Pick Up (Matador)
by Michael McCarthy
If Tricky and April March married their music, this would be their daughter. The music of Solex (real name: Elisabeth Esselink) really is that interesting. The gal knows what to do with a good sample (and she collected most of hers at live shows, ranging from metal to classical), yet she’s done a fine job of making her music sound as organic as Kodo drummers. She definitely does not come across like the latest, ahem, electronica babe. That’s good, because with Dido, DJ Rap, Ma, and the like, the market is just too damn flooded with ’em already (though I’m quite fond of the three I’ve just mentioned, for the record).

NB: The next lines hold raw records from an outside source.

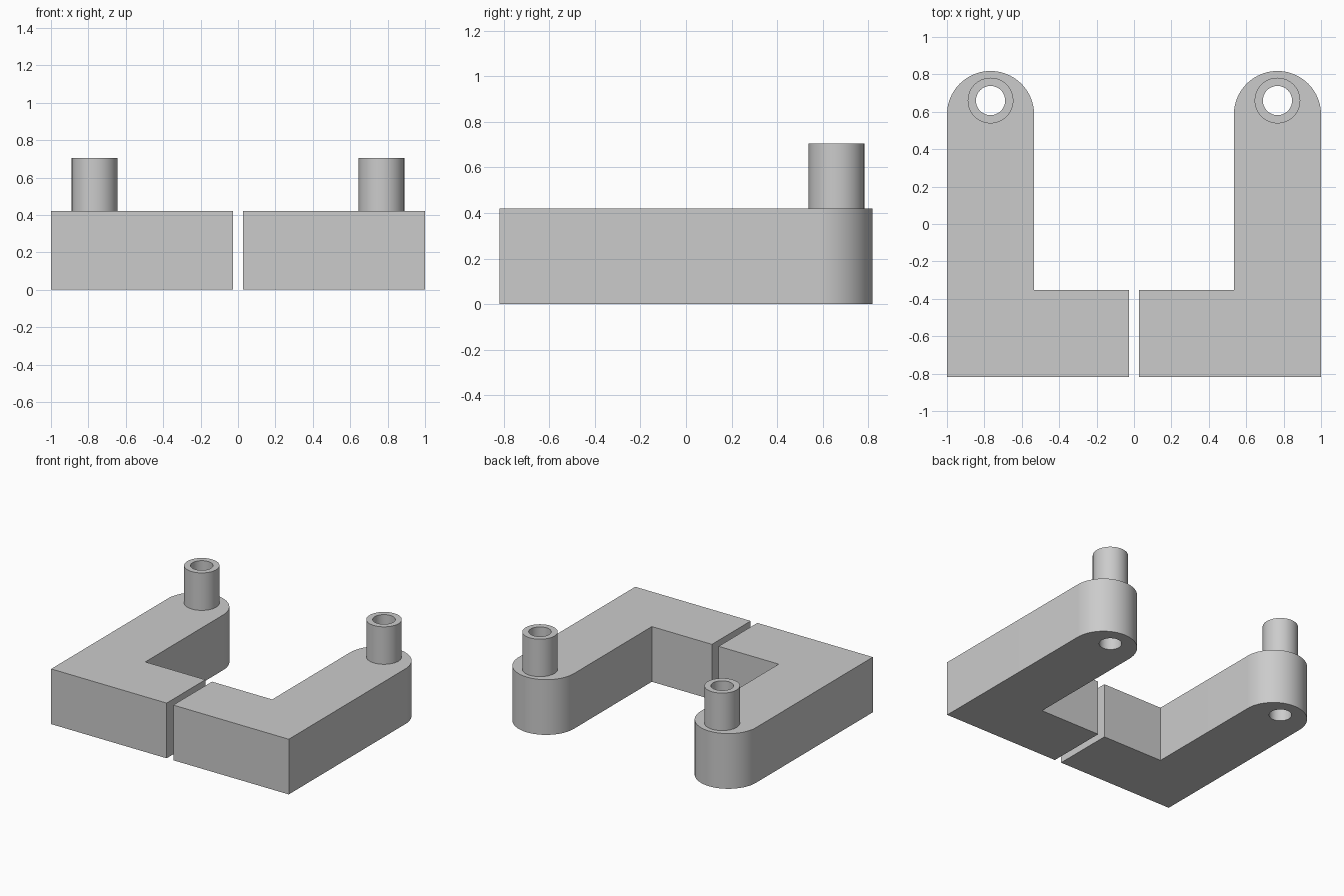
import bpy, bmesh
from math import sin, cos, pi

cube = bpy.data.objects.get("Cube")
if cube:
    bpy.data.objects.remove(cube, do_unlink=True)

# Main dimensions
HALF_Y, GAP = 0.818, 0.028
INNER_X, INNER_Y = 0.534, -0.352
BODY_TOP, POST_TOP = 0.42, 0.705
RADIUS = (1 - INNER_X) / 2
ARM_X = 1 - RADIUS
ARC_Y = HALF_Y - RADIUS
POST_Y, POST_R, HOLE_R = 0.66, 0.122, 0.078

grey = bpy.data.materials.new("plain grey")
grey.use_nodes = True
grey.diffuse_color = (0.6, 0.6, 0.6, 1)
grey.node_tree.nodes["Principled BSDF"].inputs["Base Color"].default_value = (0.6, 0.6, 0.6, 1)


def arc(x, y, r, sweep, steps):
    return [(x + r * cos(sweep * i / steps), y + r * sin(sweep * i / steps))
            for i in range(steps + 1)]


def circle(x, y, r):
    return arc(x, y, r, 2 * pi, 64)[:-1]


def prism(name, outer, hole, z0, z1, bottom=True):
    """Extruded outline with a hole running all the way through."""
    bm = bmesh.new()
    rims = {z0: [], z1: []}
    for loop in (outer, hole):
        low, high = ([bm.verts.new((x, y, z)) for x, y in loop] for z in (z0, z1))
        for i in range(len(loop)):
            j = (i + 1) % len(loop)
            bm.faces.new((low[i], low[j], high[j], high[i]))
            rims[z0].append(bm.edges.get((low[i], low[j])))
            rims[z1].append(bm.edges.get((high[i], high[j])))
    for z, edges in rims.items():
        if z == z1 or bottom:
            bmesh.ops.triangle_fill(bm, edges=edges, use_beauty=True)
    bmesh.ops.recalc_face_normals(bm, faces=bm.faces[:])
    mesh = bpy.data.meshes.new(name)
    bm.to_mesh(mesh)
    bm.free()
    mesh.materials.append(grey)
    obj = bpy.data.objects.new(name, mesh)
    bpy.context.collection.objects.link(obj)
    bpy.ops.object.select_all(action='DESELECT')
    obj.select_set(True)
    bpy.context.view_layer.objects.active = obj
    bpy.ops.object.shade_smooth_by_angle(angle=pi / 6)


for side, s in (("left", 1), ("right", -1)):
    # L-shaped bracket with a rounded arm end
    outline = [(GAP, -HALF_Y), (1, -HALF_Y)]
    outline += arc(ARM_X, ARC_Y, RADIUS, pi, 40)
    outline += [(INNER_X, INNER_Y), (GAP, INNER_Y)]
    hole = circle(ARM_X, POST_Y, HOLE_R)
    rim = circle(ARM_X, POST_Y, POST_R)
    outline, hole, rim = ([(s * x, y) for x, y in pts] for pts in (outline, hole, rim))
    prism(side + "_bracket", outline, hole, 0, BODY_TOP)
    # Hollow post standing on the arm end
    prism(side + "_post", rim, hole, BODY_TOP, POST_TOP, bottom=False)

The story of Solex is somewhat inspiring. She owned a secondhand record store in Amsterdam. One day she bought an old eight-track recorder at an auction. She immediately went to work with it, sampling stuff from the CDs nobody would buy, and was turning her samples into songs seemingly overnight. She completed an album’s worth of these songs and sent it to record labels. And here she is with her second release already. I just wish her songs were more like songs and less like, I don’t know, an indie film score. I meant it when I said the music is interesting, but her lyrics are silly (the press notes call ’em “imaginary conversations she had on the toilet”) and her vocals are often too far back in the mix for you to hear them. When I’m sitting at home with the stereo cranked and virtually no background noise, I want the voice to be a bit more distinguishable than it is when I’m sitting in a crowded cafe full of loud caffeine-heads. When I listen to “Dork At 12 O’Clock” or “Pick Up,” I feel like I’m in a pick-up joint, wishing those idiots at the bar would shut the fuck up so I could understand the lyrics. Hmm… maybe Solex is playing a joke on me? Even if it’s not funny, I guess she does a fine enough job getting to the punchline that I’ll keep listening.